MIT COURSE 6.805 IS NOW 6.4590
This information is for the Fall 2022 Class.
August 26: The class is currently full. Students who have not already pre-registered will be placed on a waiting list.
Class Meetings: Thursdays, 1:00 p.m. – 4:00 p.m., room 37-212
There is an assignment due on September 7 at 11:59 pm Eastern time, which is the day before the first class. You must turn in this assignment in order to finalize your admittance to the course.
You can find the assignment and submission instructions here.

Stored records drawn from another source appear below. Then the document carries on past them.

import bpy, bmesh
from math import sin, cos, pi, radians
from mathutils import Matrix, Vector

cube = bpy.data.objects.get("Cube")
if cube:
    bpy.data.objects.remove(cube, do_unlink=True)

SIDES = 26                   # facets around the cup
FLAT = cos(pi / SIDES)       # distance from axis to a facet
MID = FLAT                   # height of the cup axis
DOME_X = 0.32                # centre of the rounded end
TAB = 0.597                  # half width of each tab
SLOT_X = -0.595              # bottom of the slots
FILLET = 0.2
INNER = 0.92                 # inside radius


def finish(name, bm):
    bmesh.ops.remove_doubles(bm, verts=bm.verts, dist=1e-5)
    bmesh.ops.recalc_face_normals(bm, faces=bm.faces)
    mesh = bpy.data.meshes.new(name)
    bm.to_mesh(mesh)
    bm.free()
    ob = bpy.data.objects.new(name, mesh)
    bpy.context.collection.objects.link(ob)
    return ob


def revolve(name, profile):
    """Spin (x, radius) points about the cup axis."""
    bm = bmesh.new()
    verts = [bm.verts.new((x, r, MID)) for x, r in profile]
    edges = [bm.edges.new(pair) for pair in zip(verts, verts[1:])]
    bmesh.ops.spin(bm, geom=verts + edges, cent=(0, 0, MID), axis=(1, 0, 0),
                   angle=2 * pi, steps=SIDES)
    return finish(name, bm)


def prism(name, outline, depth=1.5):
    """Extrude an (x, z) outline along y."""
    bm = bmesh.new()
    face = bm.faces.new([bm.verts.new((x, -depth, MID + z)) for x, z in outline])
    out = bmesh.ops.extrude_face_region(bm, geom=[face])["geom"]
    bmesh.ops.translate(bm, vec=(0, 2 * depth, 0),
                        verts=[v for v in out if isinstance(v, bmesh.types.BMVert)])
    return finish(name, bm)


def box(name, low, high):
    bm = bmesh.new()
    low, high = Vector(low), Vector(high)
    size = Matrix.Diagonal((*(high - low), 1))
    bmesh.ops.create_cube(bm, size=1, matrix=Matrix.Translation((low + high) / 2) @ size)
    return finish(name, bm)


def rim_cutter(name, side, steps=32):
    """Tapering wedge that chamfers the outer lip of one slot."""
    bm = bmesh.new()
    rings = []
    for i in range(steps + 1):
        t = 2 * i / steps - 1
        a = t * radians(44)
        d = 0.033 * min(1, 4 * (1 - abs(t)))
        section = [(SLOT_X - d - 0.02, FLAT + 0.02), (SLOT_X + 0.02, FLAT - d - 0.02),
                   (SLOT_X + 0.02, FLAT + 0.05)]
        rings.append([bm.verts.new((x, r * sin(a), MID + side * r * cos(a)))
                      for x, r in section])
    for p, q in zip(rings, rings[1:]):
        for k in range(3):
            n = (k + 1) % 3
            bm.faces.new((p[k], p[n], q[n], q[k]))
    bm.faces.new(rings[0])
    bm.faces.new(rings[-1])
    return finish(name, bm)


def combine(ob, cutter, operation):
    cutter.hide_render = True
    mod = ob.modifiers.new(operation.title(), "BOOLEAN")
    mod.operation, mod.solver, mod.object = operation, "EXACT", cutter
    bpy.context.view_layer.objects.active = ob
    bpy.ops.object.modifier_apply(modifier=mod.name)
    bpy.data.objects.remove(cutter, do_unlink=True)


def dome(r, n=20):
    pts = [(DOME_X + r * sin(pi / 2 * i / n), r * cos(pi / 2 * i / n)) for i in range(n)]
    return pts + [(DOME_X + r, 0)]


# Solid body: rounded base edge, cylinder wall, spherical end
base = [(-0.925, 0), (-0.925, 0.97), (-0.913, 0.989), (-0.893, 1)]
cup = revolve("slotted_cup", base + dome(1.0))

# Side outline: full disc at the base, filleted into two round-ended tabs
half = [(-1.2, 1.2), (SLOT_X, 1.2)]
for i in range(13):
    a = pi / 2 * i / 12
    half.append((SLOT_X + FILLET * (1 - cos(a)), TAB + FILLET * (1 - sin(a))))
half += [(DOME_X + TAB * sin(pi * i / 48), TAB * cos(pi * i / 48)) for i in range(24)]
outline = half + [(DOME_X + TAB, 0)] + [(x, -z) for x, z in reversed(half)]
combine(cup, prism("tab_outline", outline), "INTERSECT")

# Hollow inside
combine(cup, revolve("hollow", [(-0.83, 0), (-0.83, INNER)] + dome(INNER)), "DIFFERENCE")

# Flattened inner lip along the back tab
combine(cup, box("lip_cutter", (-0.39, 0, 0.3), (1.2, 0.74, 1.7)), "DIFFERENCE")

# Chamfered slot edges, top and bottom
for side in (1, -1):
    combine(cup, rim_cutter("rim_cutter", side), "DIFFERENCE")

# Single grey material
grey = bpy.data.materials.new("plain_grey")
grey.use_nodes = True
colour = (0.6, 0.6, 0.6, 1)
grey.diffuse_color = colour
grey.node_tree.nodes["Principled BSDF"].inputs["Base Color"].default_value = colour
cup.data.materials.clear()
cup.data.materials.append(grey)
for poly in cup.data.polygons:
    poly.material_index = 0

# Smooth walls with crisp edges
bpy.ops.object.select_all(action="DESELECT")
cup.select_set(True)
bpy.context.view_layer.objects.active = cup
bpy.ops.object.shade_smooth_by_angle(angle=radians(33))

In this class, we will consider the interaction between law, policy, and technology as they relate to the evolving controversies over control of the Internet. Our goal is for participants to develop the technical, legal, and rhetorical skills to analyze and participate in the evolution of the global public policy environments that govern human behavior on the Internet.
Topics include: history of Internet policy, the relationship between technical architecture and law, privacy, cybersecurity, freedom of expression, intellectual property, electronic surveillance, trade policy, and international affairs.
Examples will be drawn primarily from U.S. law but take an explicitly global perspective on policy, politics, and online activism. Students will interact with leading public-policy experts in classroom settings and through remote participation. There is an extensive final project that will be done under the guidance of mentors who are national leaders in Internet information policy issues.
Check out exemplary student papers from previous years in the 6.4590 archives.
6.4590 counts as a Course 6 Independent Inquiry (II) subject and also as a communications intensive (CI-M) subject.
MIT Course 6 students may count 6.4590 as one of the general engineering concentration subjects required for the S.B. or M.Eng. programs, or use this subject for HASS elective credit (but not both). Students wishing for engineering concentration credit should enroll under the subject number 6.4590, and students wishing HASS credit should enroll under the number STS085. Graduate credit can be granted via STS487 (not Course 6), although this will require making special arrangements with Prof. Fischer for extra work.
6.4590 can be a pathway to performing research with the MIT Internet Policy Research Initiative.
A near-invisible niche for the vast majority of its existence, computer culture has only recently stepped into the big leagues and has yet to even learn the rules. Sprung from a world of digital absolutes, nerd brains are woefully unprepared for the fuzzy gray shadings inherent in the legal system. But if they can’t play the game, they might as well just forfeit to save themselves the beatings.
Greg Knauss (Suck Magazine, Sep. 8, 2000)
The law is the instrument through which a technological revolution [the Internet] is undone. And since we have barely understood how technologists built this revolution, we don’t even see when the lawyers take it away.
Larry Lessig (The Future of Ideas, 2001)